The Wick Poetry Center invites people from around the world to contribute a line or stanza to a global community peace poem titled “My Voice.” As Kent State University approaches the 50th anniversary of the May 4 shootings, the themes of the poem will reflect peace, conflict transformation, and advocacy. The Wick Poetry Center will begin accepting submissions on Sept. 15, 2019.
The exhibition Culture/Counterculture looks at fashions of the 1960s and early 1970s with a particular focus on the generation gap during that period. The exhibition is scheduled to coincide with the 50th anniversary of Kent State’s shootings on May 4, 1970. Almost 50 years ago, the shootings of Kent State University students by the Ohio National Guard brought to a head the cultural divides that had split the nation. There was a sharp contrast between supporters of the establishment and those opposed – the culture and the counterculture. These cleavages in society saw their clear expression in the fashions of the time. The exhibition draws from the rich holdings of the university’s historic costume collection, private and institutional lenders including the Rock and Roll Hall of Fame, as well as archival material from the May 4 collection.
This online social media project will recreate the 1969 – 1970 school year at Kent State University through the voices of Chic Canfora, Tim Moore, Jerry Lewis, Tom Grace, and Laura Davis. Each memory, from the mundane to the profound, will help paint a more personalized picture of the issues the divided campus and the events that brought everyone together. This program is similar to print versions of “look-backs” in history. Currently, the goal is to have at least three posts a week continuing to May 2020.
This exhibition will feature posters, flyers, t-shirts and other items created by the May 4th Task Force, a student-run organization founded in 1975, to raise awareness among students, faculty, administrators and the general public about the Kent State shootings of May 4, 1970.

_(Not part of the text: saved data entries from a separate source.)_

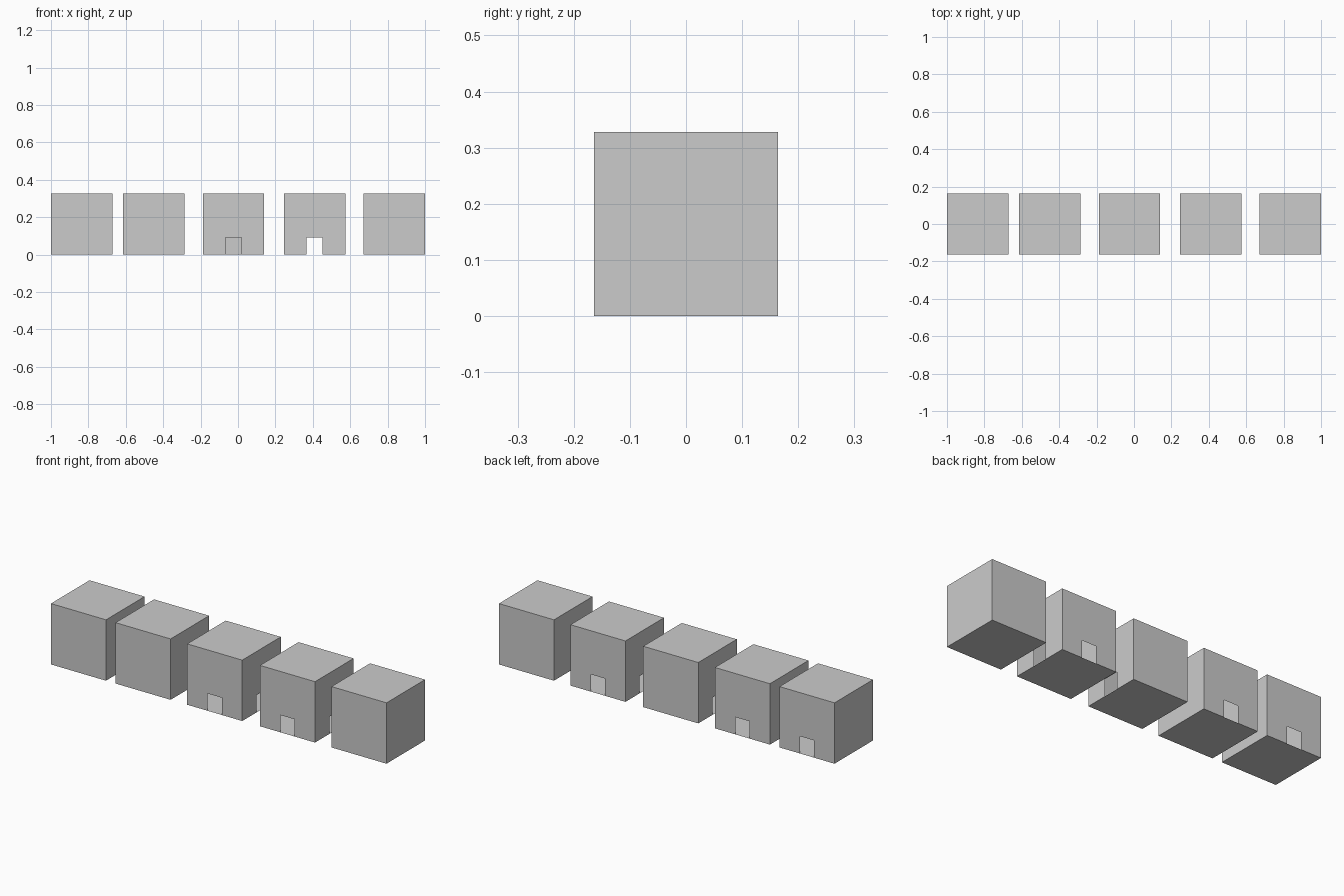
import bpy, bmesh
from mathutils import Matrix
from math import pi

if "Cube" in bpy.data.objects:
    bpy.data.objects.remove(bpy.data.objects["Cube"])

SIZE = 0.328          # room cube edge
DOOR_W, DOOR_H = 0.085, 0.093
H = SIZE / 2

# wall order, turning counter-clockwise from the front
TURN = {"front": 0, "right": 1, "back": 2, "left": 3}


def room(name, x, doors):
    """Thin-walled box with doorways cut in the listed walls."""
    bm = bmesh.new()
    # four walls, with a notch at the bottom where there is a doorway
    for side, turn in TURN.items():
        pts = [(-H, 0)]
        if side in doors:
            d = DOOR_W / 2
            pts += [(-d, 0), (-d, DOOR_H), (d, DOOR_H), (d, 0)]
        pts += [(H, 0), (H, SIZE), (-H, SIZE)]
        rot = Matrix.Rotation(turn * pi / 2, 3, 'Z')
        bm.faces.new([bm.verts.new(rot @ Matrix.Identity(3) @ v)
                      for v in [Matrix.Translation((px, -H, pz)).to_translation() for px, pz in pts]])
    # floor and roof
    corners = [(-H, -H), (H, -H), (H, H), (-H, H)]
    bm.faces.new([bm.verts.new((px, py, SIZE)) for px, py in corners])
    bm.faces.new([bm.verts.new((px, py, 0)) for px, py in reversed(corners)])
    bmesh.ops.remove_doubles(bm, verts=bm.verts, dist=1e-5)

    mesh = bpy.data.meshes.new(name)
    bm.to_mesh(mesh)
    bm.free()
    obj = bpy.data.objects.new(name, mesh)
    obj.location.x = x
    bpy.context.collection.objects.link(obj)


# row of rooms with different exits
room("one_door_room", -0.836, ["back"])
room("corner_room", -0.451, ["back", "left"])
room("three_door_room", -0.024, ["front", "left", "right"])
room("four_door_room", 0.410, ["front", "right", "back", "left"])
room("closed_room", 0.836, [])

Many people know Jeffrey Miller from the Pulitzer Prize-winning photograph that shows his body on the ground with a 14-year-old runaway screaming over him after the Ohio National Guard opened fire on a group of Kent State University students, killing four, including Miller, and wounding nine others on May 4, 1970. What people may not know is Miller was from Plainview, New York. According to his mom, he had a great sense of humor and liked the Mets, music, math and motorcycles. In 1970, Miller had transferred to Kent State from Michigan State University. He died at the age of 20. Guests of Kent State’s May 4 Visitors Center can learn more about Miller by visiting “Our Brother Jeff,” a new exhibition at the visitors center that honors Miller’s life. The exhibition will be on display from Oct. 19, 2019, to Feb. 29, 2020. Russ Miller, Jeff’s brother, helped create the exhibition by loaning some of Jeff’s personal items to the May 4 Visitors Center.
Mitch Landrieu, the New Orleans mayor who oversaw the removal of the city’s prominent Confederate monuments and helped his city to recover and reemerge from a series of natural disasters, will speak at Kent State as part of the university’s May 4 Speaker Series. Landrieu’s 2017 speech, delivered in conjunction with the removal of the last of the four monuments, continues to earn praise for its honesty in confronting the truth about the past in order to chart a new path forward. In his 2018 New York Times bestselling book that followed, “In the Shadow of Statues: A White Southerner Confronts History,” Landrieu recounts his personal journey confronting racism and tackles the broader history of slavery, race relations and institutional inequalities that still plague America. He recently launched the E Pluribus Unum Fund, which will work to bring people together across the South around the issues of race and class.